### Work order
Please copy, exactly as they appear below, the lines from the one containing "bmesh.ops.translate(bm, vec=(0, y1" through the one containing "for side, s".

Source data
Content starts
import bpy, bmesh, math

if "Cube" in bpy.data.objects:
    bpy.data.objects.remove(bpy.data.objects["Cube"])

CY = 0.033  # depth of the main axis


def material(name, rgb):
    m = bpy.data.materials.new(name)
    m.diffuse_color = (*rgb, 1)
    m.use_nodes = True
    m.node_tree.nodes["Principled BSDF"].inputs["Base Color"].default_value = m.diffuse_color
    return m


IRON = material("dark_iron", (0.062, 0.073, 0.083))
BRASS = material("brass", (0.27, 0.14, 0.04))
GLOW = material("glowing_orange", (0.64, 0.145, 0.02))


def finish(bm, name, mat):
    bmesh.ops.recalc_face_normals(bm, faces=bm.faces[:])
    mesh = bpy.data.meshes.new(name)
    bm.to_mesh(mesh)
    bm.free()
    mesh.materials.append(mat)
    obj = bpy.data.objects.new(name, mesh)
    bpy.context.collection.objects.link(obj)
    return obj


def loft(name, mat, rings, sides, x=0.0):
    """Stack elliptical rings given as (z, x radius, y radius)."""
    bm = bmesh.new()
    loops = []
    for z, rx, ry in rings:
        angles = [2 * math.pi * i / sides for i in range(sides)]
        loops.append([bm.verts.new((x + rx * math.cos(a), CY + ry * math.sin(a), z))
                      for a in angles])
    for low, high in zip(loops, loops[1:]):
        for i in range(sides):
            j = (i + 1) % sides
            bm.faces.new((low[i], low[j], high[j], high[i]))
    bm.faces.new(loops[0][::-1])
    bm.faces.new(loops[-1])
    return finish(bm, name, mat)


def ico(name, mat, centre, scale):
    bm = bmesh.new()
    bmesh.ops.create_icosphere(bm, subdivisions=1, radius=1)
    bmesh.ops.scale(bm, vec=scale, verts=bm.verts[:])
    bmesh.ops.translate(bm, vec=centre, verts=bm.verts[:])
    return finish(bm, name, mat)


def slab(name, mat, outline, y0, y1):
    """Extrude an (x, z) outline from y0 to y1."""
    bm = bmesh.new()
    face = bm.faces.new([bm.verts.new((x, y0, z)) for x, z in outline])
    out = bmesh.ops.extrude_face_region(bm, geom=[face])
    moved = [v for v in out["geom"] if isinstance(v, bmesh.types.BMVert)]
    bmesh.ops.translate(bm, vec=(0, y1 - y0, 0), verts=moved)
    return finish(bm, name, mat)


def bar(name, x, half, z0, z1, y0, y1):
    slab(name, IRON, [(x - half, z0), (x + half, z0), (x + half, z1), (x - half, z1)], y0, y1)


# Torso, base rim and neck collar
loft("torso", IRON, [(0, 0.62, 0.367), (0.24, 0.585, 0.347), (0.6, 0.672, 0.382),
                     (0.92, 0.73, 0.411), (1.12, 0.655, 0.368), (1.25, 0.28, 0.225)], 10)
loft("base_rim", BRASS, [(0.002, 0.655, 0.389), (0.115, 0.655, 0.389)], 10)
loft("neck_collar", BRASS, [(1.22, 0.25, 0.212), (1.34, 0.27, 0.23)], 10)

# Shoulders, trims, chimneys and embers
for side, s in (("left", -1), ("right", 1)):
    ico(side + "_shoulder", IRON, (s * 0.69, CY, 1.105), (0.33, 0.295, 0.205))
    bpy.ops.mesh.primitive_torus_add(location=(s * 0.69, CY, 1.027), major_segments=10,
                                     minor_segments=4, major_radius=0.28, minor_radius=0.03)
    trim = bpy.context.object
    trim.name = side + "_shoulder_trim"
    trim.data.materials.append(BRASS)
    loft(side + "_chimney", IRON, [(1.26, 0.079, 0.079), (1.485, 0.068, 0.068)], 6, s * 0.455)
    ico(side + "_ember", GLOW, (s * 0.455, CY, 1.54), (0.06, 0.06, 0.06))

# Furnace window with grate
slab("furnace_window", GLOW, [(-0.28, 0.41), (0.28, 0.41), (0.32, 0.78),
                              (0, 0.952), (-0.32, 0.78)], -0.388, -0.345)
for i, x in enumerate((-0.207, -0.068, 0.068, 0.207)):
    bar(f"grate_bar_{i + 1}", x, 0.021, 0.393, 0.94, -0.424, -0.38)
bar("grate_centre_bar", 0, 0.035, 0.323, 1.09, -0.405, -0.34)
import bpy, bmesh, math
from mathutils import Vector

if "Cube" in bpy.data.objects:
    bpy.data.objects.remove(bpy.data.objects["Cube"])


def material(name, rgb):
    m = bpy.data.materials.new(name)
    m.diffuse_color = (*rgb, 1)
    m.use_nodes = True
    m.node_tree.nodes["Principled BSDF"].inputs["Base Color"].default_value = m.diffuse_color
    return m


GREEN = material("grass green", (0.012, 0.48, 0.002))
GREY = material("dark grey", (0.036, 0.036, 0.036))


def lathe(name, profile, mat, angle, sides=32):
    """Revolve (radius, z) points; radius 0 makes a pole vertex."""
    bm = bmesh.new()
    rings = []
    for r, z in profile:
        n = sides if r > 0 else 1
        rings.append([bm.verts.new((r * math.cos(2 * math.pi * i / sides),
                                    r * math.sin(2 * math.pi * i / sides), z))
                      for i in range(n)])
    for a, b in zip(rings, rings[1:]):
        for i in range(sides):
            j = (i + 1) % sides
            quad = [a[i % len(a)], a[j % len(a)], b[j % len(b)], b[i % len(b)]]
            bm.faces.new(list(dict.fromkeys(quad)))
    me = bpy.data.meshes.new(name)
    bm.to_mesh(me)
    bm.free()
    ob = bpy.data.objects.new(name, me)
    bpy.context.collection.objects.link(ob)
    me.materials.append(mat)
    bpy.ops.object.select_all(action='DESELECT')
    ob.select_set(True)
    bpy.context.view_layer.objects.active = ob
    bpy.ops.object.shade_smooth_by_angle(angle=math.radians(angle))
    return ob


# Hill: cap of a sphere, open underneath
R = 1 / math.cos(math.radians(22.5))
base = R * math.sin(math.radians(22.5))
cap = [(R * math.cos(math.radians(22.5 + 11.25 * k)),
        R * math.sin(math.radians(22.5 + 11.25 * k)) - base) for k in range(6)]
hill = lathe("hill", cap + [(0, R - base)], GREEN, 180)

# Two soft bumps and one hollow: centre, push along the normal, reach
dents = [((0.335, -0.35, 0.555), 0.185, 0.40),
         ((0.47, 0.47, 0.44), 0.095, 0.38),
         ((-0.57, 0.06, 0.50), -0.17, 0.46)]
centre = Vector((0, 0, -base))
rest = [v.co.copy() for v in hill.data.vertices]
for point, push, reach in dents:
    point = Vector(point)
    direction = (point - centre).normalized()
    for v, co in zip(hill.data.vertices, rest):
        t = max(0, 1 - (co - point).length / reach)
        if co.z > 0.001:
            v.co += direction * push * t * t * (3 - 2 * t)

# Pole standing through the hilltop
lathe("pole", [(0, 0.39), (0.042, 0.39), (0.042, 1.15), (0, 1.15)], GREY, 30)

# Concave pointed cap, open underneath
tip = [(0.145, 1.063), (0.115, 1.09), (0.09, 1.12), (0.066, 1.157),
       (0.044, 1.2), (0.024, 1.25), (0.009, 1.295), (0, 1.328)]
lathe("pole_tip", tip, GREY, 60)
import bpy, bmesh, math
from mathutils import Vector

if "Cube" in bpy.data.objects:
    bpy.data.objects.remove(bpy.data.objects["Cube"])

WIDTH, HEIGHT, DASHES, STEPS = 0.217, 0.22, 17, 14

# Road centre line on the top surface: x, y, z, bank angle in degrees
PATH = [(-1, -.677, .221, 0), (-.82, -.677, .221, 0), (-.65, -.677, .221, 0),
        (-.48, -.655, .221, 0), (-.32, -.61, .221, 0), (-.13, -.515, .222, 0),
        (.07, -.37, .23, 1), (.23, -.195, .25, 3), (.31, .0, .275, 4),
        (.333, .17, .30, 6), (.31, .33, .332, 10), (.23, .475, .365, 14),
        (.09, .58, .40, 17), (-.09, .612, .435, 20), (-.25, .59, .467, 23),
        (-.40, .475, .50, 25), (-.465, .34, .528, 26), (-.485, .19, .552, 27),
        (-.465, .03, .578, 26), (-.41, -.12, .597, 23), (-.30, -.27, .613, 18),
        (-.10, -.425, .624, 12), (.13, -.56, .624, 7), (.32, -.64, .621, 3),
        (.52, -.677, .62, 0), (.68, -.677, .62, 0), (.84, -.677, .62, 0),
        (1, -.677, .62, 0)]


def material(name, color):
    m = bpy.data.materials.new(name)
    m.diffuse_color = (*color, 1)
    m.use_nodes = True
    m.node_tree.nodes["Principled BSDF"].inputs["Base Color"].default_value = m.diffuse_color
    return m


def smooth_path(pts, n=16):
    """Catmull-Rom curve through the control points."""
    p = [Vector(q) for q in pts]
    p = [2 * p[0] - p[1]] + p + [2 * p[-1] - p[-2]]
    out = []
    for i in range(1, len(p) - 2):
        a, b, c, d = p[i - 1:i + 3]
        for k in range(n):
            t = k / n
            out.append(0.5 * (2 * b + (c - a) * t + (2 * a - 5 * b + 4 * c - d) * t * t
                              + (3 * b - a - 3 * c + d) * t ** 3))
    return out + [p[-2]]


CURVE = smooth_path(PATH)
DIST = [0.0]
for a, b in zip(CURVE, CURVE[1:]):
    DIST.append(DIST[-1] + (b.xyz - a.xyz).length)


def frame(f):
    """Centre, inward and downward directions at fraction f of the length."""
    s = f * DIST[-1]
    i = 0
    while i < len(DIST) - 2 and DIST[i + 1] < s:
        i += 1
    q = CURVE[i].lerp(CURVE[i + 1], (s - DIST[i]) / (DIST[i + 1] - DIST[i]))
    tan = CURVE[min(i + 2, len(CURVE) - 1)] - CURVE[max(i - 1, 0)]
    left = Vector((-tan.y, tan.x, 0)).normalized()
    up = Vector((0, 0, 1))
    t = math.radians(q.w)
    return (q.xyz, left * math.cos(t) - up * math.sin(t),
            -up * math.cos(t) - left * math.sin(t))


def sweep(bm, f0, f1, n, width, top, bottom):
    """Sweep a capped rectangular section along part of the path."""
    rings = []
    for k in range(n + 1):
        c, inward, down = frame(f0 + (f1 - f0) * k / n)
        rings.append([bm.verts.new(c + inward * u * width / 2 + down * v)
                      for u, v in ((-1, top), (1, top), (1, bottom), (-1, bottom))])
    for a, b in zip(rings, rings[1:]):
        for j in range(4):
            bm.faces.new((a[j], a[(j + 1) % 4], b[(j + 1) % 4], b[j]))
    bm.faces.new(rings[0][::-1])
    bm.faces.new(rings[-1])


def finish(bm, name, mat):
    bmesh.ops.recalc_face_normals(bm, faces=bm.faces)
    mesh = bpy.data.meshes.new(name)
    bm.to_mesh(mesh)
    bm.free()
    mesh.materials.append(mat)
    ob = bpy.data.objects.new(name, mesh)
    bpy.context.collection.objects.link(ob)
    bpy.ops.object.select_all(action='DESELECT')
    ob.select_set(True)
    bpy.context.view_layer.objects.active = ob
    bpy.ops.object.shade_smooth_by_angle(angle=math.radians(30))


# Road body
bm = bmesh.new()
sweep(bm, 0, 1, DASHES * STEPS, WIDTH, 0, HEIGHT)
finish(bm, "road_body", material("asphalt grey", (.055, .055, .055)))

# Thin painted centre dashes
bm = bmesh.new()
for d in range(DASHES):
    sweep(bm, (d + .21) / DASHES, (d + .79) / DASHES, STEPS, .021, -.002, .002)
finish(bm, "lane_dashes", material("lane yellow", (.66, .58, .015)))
Content ends
### Problem solution
    bmesh.ops.translate(bm, vec=(0, y1 - y0, 0), verts=moved)
    return finish(bm, name, mat)


def bar(name, x, half, z0, z1, y0, y1):
    slab(name, IRON, [(x - half, z0), (x + half, z0), (x + half, z1), (x - half, z1)], y0, y1)


# Torso, base rim and neck collar
loft("torso", IRON, [(0, 0.62, 0.367), (0.24, 0.585, 0.347), (0.6, 0.672, 0.382),
                     (0.92, 0.73, 0.411), (1.12, 0.655, 0.368), (1.25, 0.28, 0.225)], 10)
loft("base_rim", BRASS, [(0.002, 0.655, 0.389), (0.115, 0.655, 0.389)], 10)
loft("neck_collar", BRASS, [(1.22, 0.25, 0.212), (1.34, 0.27, 0.23)], 10)

# Shoulders, trims, chimneys and embers
for side, s in (("left", -1), ("right", 1)):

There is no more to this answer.